“Freedom of speech and the press has never been considered absolute,” Overby said. “Certain types of expression have usually been held not to enjoy constitutional protection and the federal courts have endorsed all sorts of “time, place, and manner” restrictions.”
One of these exceptions hits particularly close to home. In 1988, the Supreme Court decided in Hazelwood v. Kuhlmeier that a Missouri high school student’s First Amendment rights were not being violated when the school’s principal prohibited the student’s article to be published. Essentially, the decision allowed for schools to censor the work of their students.
The Hazelwood v. Kuhlmeier decision set a powerful precedent throughout the country, and particularly in Missouri. Mo. House Representative, Rep. Elijah Haahr, however, seeks to overturn this precedent through a new bill. The state congressman is sponsoring House Bill 2058, generically known as the Walter Cronkite New Voices Act, which would prohibit school censorship of the bill.
Frank Lomonte, Executive Director of the renowned Student Press Law Center (SPLC), is assisting Haahr in his attempt to pass the bill, and described the impacts, particularly the more freedom granted to student journalists, that the bill would have on students.
“The New Voices Act gives journalism students and advisers at the high-school and college levels an extra layer of protection on top of whatever protection the federal First Amendment offers them,” Lomonte said. “It limits the grounds on which a school or college could censor a student-run publication to speech that is illegal or dangerous — speech that breaks the law or incites people to break the law.”
The new bill, if signed into law, would overrule the precedent set by the High Court’s decision nearly 30 years ago.
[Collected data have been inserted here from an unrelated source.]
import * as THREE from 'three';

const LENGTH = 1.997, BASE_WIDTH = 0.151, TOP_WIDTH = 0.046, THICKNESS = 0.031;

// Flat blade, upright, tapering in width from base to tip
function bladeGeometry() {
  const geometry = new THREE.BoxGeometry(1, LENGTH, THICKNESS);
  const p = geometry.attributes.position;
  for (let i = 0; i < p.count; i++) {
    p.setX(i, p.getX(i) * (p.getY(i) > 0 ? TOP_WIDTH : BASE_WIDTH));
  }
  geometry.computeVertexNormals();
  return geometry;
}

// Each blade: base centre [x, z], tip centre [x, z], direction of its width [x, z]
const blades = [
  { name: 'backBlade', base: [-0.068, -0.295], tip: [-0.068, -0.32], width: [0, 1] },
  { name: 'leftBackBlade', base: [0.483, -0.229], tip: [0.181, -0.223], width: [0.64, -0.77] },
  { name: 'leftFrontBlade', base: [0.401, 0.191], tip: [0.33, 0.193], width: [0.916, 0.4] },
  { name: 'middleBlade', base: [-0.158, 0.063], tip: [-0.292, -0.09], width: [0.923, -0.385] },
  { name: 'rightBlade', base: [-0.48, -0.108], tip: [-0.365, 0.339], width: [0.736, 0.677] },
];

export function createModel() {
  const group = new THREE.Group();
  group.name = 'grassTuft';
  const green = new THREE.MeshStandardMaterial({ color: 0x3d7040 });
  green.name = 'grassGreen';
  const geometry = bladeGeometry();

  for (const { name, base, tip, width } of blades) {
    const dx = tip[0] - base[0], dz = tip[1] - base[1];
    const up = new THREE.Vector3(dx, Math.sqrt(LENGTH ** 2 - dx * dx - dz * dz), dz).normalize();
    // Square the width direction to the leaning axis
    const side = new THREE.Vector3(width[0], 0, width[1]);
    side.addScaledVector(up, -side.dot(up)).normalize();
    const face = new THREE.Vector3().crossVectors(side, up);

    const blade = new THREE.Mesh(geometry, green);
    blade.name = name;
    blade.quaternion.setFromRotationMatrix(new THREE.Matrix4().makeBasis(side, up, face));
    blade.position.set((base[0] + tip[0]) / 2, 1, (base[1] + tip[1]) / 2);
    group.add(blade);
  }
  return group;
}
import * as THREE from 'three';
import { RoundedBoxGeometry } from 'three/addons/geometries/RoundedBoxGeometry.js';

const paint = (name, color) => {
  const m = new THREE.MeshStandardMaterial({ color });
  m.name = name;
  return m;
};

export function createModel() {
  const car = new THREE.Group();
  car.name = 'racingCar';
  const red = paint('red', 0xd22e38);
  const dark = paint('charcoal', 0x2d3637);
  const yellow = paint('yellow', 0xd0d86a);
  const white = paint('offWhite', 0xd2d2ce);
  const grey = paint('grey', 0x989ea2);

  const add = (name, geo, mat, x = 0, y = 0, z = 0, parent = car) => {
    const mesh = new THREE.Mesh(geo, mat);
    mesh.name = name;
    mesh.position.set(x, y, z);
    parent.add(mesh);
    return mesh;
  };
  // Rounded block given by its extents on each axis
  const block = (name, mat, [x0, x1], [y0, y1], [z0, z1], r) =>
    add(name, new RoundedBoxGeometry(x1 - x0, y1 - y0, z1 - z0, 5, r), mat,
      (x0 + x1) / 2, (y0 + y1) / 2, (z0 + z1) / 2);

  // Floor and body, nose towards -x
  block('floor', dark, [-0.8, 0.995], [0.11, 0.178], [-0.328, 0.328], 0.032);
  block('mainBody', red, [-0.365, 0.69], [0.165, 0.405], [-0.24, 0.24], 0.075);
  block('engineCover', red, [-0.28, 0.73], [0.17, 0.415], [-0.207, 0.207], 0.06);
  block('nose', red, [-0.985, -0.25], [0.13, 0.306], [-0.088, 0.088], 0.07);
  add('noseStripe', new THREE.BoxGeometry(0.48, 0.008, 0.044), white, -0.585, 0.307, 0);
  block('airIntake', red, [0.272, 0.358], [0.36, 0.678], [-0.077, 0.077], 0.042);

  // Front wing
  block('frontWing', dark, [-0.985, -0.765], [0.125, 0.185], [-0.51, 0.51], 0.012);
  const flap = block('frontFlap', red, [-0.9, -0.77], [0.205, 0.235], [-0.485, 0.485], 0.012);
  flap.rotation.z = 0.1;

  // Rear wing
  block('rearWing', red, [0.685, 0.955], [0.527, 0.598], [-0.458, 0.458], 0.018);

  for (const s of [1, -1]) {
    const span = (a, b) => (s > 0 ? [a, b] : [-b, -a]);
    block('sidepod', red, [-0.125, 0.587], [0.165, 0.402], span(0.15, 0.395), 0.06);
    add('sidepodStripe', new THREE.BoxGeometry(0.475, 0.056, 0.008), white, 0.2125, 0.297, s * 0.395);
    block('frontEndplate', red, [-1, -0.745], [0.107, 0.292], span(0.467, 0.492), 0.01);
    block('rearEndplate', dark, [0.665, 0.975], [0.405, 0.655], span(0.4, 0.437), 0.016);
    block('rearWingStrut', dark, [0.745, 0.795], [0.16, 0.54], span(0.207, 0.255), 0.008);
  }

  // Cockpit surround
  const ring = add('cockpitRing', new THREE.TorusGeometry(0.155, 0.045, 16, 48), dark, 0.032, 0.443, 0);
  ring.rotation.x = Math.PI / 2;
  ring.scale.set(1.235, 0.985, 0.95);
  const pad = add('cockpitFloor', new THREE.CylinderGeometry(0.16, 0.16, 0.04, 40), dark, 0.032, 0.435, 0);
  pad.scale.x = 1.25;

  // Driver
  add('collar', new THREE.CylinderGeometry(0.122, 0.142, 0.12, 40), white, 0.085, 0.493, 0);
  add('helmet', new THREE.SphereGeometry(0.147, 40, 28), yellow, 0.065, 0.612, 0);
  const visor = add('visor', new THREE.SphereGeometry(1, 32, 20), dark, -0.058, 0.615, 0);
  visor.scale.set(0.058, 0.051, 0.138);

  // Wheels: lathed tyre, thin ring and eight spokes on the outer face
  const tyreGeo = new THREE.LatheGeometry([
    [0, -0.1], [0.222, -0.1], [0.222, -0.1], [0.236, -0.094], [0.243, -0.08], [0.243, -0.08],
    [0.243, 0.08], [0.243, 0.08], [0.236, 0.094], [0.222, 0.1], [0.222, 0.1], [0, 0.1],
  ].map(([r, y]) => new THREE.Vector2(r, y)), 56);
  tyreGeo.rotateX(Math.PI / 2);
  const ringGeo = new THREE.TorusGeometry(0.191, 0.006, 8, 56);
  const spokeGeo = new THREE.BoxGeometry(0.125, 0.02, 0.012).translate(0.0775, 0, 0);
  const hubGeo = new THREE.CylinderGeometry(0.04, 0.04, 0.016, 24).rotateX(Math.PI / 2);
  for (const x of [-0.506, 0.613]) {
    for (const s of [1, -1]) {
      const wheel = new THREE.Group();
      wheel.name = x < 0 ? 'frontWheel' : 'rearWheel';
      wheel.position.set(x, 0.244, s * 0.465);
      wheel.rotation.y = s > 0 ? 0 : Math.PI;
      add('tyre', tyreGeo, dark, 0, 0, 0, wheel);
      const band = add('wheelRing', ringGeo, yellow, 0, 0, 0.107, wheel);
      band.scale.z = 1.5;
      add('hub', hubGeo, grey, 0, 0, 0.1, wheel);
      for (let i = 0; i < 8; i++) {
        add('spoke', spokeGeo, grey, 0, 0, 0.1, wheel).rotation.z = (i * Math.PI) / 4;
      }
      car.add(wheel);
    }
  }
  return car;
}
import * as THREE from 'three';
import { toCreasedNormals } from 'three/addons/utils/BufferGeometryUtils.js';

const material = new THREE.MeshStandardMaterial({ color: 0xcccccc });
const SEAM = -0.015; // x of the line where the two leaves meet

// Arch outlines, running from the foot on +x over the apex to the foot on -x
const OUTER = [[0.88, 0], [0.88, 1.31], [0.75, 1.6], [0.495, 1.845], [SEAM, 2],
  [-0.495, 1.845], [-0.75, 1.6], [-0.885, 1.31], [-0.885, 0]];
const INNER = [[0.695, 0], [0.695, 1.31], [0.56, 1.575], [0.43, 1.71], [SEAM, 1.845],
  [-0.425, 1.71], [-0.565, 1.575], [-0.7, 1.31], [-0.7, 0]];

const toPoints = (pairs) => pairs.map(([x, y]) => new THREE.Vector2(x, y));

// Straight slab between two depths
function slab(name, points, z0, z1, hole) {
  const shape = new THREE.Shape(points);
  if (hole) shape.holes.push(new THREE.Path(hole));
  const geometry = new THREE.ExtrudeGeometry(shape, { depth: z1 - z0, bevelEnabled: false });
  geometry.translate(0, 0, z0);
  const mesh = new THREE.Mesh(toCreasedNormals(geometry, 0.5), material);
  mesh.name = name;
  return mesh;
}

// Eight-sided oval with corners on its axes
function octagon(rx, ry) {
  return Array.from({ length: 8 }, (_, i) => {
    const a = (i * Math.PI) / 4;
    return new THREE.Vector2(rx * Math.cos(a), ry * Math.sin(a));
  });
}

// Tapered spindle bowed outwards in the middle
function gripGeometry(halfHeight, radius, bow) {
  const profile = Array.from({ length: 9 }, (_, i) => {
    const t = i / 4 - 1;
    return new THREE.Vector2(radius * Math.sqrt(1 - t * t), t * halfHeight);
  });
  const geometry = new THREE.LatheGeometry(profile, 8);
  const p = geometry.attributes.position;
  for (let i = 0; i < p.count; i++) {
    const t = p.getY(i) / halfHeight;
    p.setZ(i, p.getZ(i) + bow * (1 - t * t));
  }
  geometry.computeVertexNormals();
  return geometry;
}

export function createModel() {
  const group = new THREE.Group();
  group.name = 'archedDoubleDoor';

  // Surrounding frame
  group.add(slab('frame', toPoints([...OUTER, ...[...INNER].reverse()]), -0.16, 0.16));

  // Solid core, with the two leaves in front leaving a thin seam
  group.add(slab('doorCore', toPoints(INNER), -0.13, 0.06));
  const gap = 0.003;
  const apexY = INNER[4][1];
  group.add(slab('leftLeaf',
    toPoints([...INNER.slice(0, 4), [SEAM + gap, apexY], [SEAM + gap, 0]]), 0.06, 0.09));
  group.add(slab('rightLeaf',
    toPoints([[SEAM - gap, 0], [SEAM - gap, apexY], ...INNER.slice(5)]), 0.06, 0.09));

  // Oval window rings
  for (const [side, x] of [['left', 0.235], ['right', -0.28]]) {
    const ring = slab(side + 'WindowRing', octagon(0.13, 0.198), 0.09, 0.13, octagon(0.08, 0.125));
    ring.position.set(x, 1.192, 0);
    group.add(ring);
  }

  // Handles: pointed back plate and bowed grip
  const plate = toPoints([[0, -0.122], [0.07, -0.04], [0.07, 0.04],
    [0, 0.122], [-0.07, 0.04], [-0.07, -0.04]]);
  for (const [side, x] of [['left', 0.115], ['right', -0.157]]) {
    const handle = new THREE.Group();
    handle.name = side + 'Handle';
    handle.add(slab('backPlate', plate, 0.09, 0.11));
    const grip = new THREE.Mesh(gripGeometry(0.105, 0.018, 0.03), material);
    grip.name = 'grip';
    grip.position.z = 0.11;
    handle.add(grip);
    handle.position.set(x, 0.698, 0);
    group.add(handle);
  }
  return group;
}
Overby, however, said the Court was correct in its decision.
“ I believe the majority in this case ruled correctly given the facts of the case. First, since the paper in question was designed principally as a pedagogical tool to teach the journalistic craft, school administrators were entitled to manage its content,” Overby explained. “Second, as the majority noted, the school support for the paper was key. The case was not about whether or not the school had to tolerate the expression of the ideas in the disputed articles . . . . In other words, the Court probably would have protected the rights of the students to talk about these matters . . . but the First Amendment does not require the school to support, print, and publish such material.”
On the other hand, Lomonte said Court was incorrect in its decision, as it bestowed a large amount of power to the school.
“The Hazelwood ruling set an unreasonably low bar for schools to justify censorship. It has given schools the belief that they have absolute control over what students write and can censor for any reason,” Lomonte argued. “If the First Amendment means anything, it must mean that citizens have the right to criticize government services and advocate for changes in government policy. But Hazelwood has led to schools repeatedly censoring exactly that speech — speech commenting on the quality of services that students are receiving. Hazelwood simply lacks balance and invites abuse.”
While Lomonte disagrees with the Hazelwood ruling, he feels encouraged by the new opportunities and precedents that would be created by HB 2508.
“Censorship robs journalism of its educational and civic benefits. A censored news publication is frustrating and disempowering for the students who work on it, and it ill-serves the audience by presenting a distorted picture of the facts,” Lomonte said. “New Voices laws give students back the freedom that the Supreme Court took from them to safely discuss issues of social and political importance without fear. It protects the ability to discuss sensitive or controversial issues without retaliation against the student journalists or their teacher, while still leaving the school or college with the authority to respond in the extreme case that speech threatens to actually cause harm.”
Ultimately, Lomonte stated, the purpose of the Walter Cronkite New Voices Act is to provide students a sense of confidence and comfortability, and allow them to successfully complete their duty as student journalists.
“We have seen in other states that, when students know they have the law on their side, their journalism gets better. They have the courage to tackle important issues without fear, and they take the pride of ownership in knowing that the publication really belongs to them,” Lomonte said. “Ultimately, our hope is to make every student newsroom a more rewarding place to teach and learn … A New Voices law will restore some sensible boundaries so that students can bring their community an honest, insider look at how their schools are performing, which is valuable information that readers can’t get anywhere else.”